Facebook launches as a management consulting firm in Indonesia

18 January 2018 Consultancy.asia 3 min. read

The global internet and social-networking giant Facebook looks set to launch a management consulting operation in Indonesia, according, at least, to papers filed by the company in its move to establish a permanent office in the country.

Three years on from opening its first representative office in Indonesia, Facebook, the unstoppable international force for friendship, has cut the ribbon on a permanent base in Jakarta. The inauguration comes after confirmation from Facebook’s Indonesia country director Sri Widowati that the company had secured a full operating permit from the government last year. Local reports, however, note that the licence pertains to a management consulting entity.

Questions remain as to whether the all-conquering internet behemoth does in fact plan to operate as a consulting firm in the Southeast Asian nation, or, should it emerge as a case of fake news, whether such a licence is appropriate considering the firm’s primary source of revenue is in advertising, naturally, as one of globe’s primary vacuums for the advertising dollar. Widowati was quoted as saying nothing specific on the matter;
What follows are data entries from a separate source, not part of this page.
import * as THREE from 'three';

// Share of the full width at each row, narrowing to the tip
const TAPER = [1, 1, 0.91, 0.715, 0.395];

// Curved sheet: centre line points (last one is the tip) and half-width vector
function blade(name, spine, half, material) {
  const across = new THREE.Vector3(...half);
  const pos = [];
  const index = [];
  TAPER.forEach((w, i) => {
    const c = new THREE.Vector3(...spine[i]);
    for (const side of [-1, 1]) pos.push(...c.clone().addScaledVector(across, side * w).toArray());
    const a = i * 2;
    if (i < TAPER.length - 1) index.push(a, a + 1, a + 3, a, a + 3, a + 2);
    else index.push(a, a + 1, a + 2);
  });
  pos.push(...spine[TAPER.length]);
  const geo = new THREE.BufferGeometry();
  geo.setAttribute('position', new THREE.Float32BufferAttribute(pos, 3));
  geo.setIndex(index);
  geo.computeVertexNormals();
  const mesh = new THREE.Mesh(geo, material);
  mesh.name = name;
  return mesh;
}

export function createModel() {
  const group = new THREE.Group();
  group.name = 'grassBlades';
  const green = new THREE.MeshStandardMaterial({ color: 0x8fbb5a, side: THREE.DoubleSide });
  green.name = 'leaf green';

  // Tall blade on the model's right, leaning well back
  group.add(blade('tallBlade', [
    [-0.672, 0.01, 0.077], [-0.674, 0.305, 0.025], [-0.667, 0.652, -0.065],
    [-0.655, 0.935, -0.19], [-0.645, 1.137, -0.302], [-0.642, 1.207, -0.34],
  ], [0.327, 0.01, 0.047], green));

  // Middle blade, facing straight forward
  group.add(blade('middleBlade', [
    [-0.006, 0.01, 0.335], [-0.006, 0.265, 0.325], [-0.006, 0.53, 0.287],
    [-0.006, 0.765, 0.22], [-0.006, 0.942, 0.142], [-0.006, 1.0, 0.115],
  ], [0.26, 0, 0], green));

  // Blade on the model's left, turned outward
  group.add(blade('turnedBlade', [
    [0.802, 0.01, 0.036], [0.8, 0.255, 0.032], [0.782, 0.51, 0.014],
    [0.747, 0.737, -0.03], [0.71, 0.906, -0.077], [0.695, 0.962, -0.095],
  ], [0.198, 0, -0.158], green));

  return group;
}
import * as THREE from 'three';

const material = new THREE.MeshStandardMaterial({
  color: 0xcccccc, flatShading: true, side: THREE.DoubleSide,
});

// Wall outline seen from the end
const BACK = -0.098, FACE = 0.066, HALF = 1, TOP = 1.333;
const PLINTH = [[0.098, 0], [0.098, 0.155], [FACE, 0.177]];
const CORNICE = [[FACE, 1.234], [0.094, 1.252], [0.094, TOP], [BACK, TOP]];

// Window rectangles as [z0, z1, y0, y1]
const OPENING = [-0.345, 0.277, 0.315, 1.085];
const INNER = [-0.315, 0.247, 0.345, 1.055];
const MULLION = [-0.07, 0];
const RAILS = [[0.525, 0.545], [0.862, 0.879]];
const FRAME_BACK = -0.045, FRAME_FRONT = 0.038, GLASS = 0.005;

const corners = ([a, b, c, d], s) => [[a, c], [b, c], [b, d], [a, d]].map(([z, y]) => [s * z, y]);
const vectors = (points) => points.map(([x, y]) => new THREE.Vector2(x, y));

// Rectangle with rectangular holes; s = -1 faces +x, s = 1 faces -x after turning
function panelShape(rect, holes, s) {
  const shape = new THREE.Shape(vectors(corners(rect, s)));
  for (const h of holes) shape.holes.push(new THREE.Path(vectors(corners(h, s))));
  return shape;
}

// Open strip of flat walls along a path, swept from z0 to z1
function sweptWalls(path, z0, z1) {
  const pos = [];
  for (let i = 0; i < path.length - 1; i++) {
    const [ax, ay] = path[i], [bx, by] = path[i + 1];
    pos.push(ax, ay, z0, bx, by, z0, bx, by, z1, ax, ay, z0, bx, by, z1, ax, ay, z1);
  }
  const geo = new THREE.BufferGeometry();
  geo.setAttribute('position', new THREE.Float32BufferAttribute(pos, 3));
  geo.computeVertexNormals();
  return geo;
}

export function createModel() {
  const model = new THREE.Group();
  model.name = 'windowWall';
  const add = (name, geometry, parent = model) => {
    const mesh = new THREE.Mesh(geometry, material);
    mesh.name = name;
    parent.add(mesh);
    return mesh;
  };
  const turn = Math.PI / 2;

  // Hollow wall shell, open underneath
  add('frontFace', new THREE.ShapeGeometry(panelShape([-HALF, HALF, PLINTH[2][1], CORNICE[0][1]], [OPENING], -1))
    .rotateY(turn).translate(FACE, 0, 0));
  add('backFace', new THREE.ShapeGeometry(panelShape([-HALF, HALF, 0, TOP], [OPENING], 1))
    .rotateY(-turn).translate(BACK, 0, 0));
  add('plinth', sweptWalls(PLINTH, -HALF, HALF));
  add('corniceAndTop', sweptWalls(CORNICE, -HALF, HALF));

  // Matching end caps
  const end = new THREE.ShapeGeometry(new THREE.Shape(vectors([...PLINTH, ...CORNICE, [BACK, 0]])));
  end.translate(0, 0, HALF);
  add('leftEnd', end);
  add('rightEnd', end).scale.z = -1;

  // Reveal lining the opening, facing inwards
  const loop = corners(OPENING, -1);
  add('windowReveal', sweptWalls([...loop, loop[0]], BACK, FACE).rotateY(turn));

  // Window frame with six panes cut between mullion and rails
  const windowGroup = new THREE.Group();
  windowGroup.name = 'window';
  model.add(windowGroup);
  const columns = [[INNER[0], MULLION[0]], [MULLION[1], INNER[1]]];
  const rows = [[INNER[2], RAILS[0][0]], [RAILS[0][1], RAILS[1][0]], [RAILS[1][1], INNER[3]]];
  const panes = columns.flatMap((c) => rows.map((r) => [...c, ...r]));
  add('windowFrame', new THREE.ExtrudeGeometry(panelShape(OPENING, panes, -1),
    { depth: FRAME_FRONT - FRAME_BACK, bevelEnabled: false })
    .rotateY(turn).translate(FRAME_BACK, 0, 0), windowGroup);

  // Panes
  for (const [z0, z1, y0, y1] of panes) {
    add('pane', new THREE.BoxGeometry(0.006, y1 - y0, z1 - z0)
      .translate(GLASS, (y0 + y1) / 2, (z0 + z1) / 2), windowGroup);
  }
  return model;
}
“Our investment in Indonesia is a priority. This is a big market for us. Our users are very active here. We welcome every good opportunity to invest. But we cannot say specifically which type of business we are running in Indonesia,” she said, adding, “As a company, we respect the regulations of every country [in which Facebook operates].”Facebook launches as a management consulting firm in IndonesiaPreviously, the Indonesian Communications and Information Ministry director general of information applications, Samuel Abrijani Pangerapan, after a meeting with Facebook representatives last year, had said that the Facebook office would be opened in the country as a permanent business entity as per certain preconditions.

The conditions outlined were, namely, that the company will establish specific business activities as required by existing regulations, and that they would keep a check on smut. “In other countries, they have several levels of pornographic content, but in Indonesia all pornographic content is prohibited,” the director general said.

Elsewhere, it has been reported that regulations concerning foreign internet companies – such as the requirements for permanent licenses and a stipulation that certain user data must be stored on local servers – are still in the draft stage, and the reason as such why Facebook has been uninclined to comment. In turn, the permanent license will come with greater local tax obligations, which may explain the equal reluctance on behalf of Indonesian authorities to discuss its finer, less significant details, such as what it says on the can.

Indonesia represents an important growth market for the internet giant, and the world’s multinationals at large. The nation currently clocks in as Facebook’s fourth-largest user-base with 126 million users, up 40% from last year and now behind just India, the U.S. and Brazil, with a reported 65 million users logging in daily. Jakarta, meanwhile, is the number one city in the world for Instagram stories, beating out the likes of Los Angeles and New York.

And while perhaps slightly somewhat dwarfed by the likes of Facebook, Indonesia's local start-up scene has been heating up in recent times, with the countries own e-commerce sector leading the way.